Published on 13 Jun 2019

The secret behind every great double act is the way in which the two component parts work together, with successful compatibility achieved from either similarity or difference. Scottish duo The Proclaimers for example, have the biological advantage when it comes to similarity as they are twin brothers, so it’s no surprise their voices are homogeneously harmonious.There are far more examples of the second kind of partnerships though, where the contrast of the pair’s opposing attributes/flavours/tropes delivers a satisfying result. With our narrative established, let’s now look at how it applies to Austrailian collaborators Flume and Chet Faker, and their track ‘Drop The Game’.Harley Streten (Flume) and Nick Murphy (Chet Faker) first worked together in 2012 on ‘Left Alone’, a track from Flume’s self-titled debut album, before teaming up again in 2013 for the EP ‘Lockjaw’, which included ‘Drop The Game’. It’s easy to be swept away by Chet Faker’s soulful wandering vocals, just like the artist his pun-pleasing stage name pays homage to; jazz trumpeter Chet Baker.

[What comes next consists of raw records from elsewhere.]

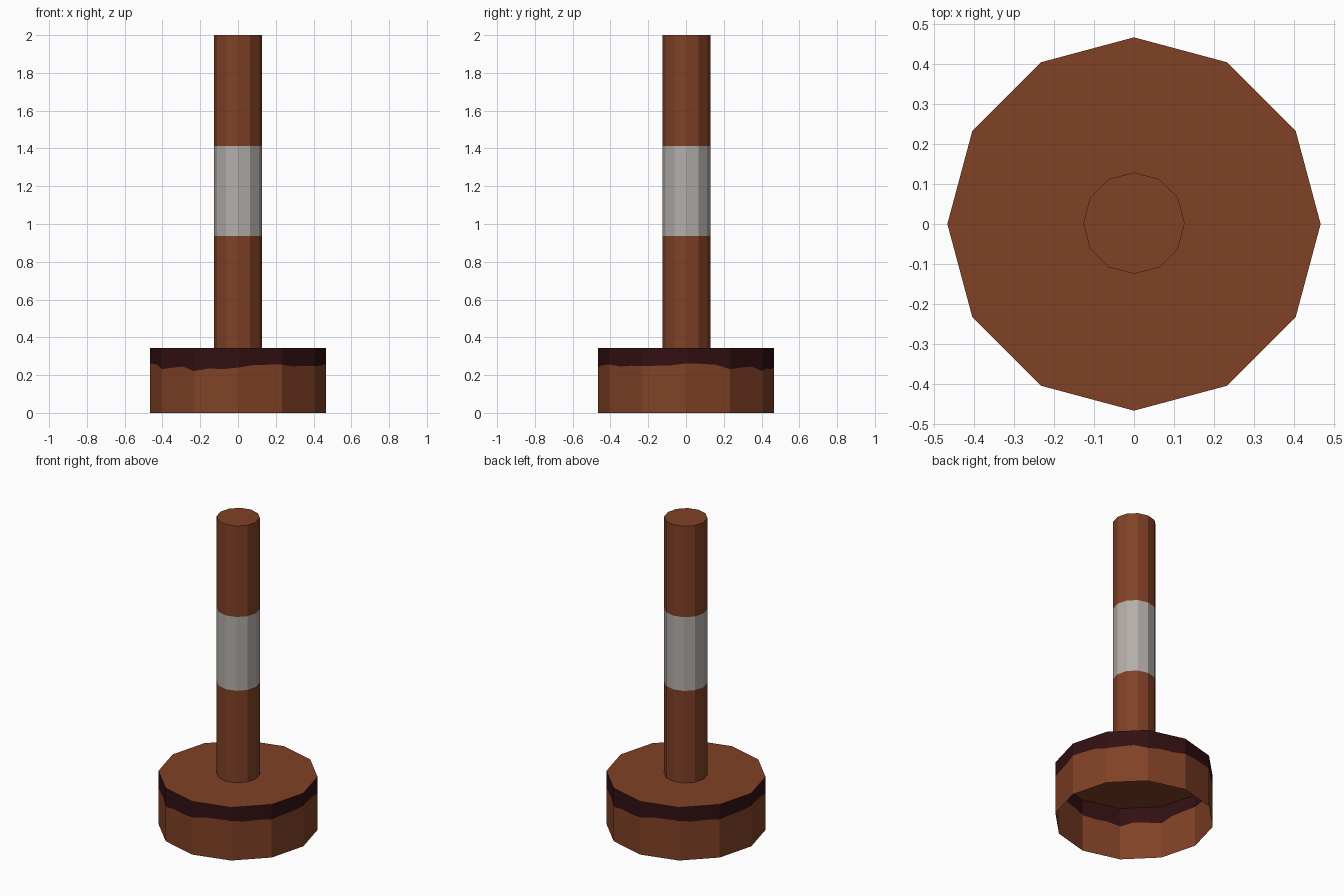
import bpy, bmesh, math

if "Cube" in bpy.data.objects:
    bpy.data.objects.remove(bpy.data.objects["Cube"])

SIDES = 12


def material(name, rgb):
    m = bpy.data.materials.new(name)
    m.diffuse_color = (*rgb, 1)
    m.use_nodes = True
    m.node_tree.nodes["Principled BSDF"].inputs["Base Color"].default_value = m.diffuse_color
    return m


brown = material("brown", (0.216, 0.053, 0.019))
dark = material("dark_red_brown", (0.032, 0.005, 0.006))
grey = material("light_grey", (0.456, 0.423, 0.402))


def outline(radius, steps, cy=0.0):
    """Points round a 12-sided outline, each flat side split into steps."""
    corners = [(radius * math.cos(math.pi + i * math.tau / SIDES),
                cy + radius * math.sin(math.pi + i * math.tau / SIDES))
               for i in range(SIDES)]
    pts = []
    for i, (ax, ay) in enumerate(corners):
        bx, by = corners[(i + 1) % SIDES]
        for k in range(steps):
            t = k / steps
            pts.append((ax + (bx - ax) * t, ay + (by - ay) * t))
    return pts


def banded_tube(name, pts, levels, slots, mats):
    """Stack rings at the levels (a height or a height per point), cap the top."""
    bm = bmesh.new()
    n = len(pts)
    rings = []
    for level in levels:
        zs = level if isinstance(level, list) else [level] * n
        rings.append([bm.verts.new((x, y, z)) for (x, y), z in zip(pts, zs)])
    for lo, hi, slot in zip(rings, rings[1:], slots):
        for i in range(n):
            j = (i + 1) % n
            bm.faces.new((lo[i], lo[j], hi[j], hi[i])).material_index = slot
    bm.faces.new(rings[-1])
    me = bpy.data.meshes.new(name)
    bm.to_mesh(me)
    bm.free()
    for m in mats:
        me.materials.append(m)
    ob = bpy.data.objects.new(name, me)
    bpy.context.collection.objects.link(ob)
    return ob


# Base: hollow open-bottomed drum with an uneven dark band below its rim
wave = [0.262, 0.26, 0.255, 0.232, 0.24, 0.245, 0.222, 0.235, 0.232,
        0.24, 0.252, 0.255, 0.255, 0.246, 0.25, 0.247, 0.25, 0.252] * 2
banded_tube("base", outline(0.467, 3), [0, wave, 0.343], [0, 1], [brown, dark])

# Handle: straight rod with a grey grip band
banded_tube("handle", outline(0.127, 1, 0.002), [0.343, 0.937, 1.413, 2.0],
            [0, 1, 0], [brown, grey])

However, keeping things in line is Flume’s tight production, with punchy beats rhythmically slicing the mix into beat sized ear-fulls.Stripped back sections where your mind can float off into a daydream, are followed by a soberingly swift return back to earth, when the gravity of the percussive elements kicks back in. The catchy melody is punctuated with little rests, repetition keeps things moving but with a reluctant dragging of the heels.It’s another triple threat tutorial as we show you how to make the bass, organ and steel drum sounds for yourself with DRC.Click here to download the Ableton project fileWe’re dropping knowledge,Team Imaginando...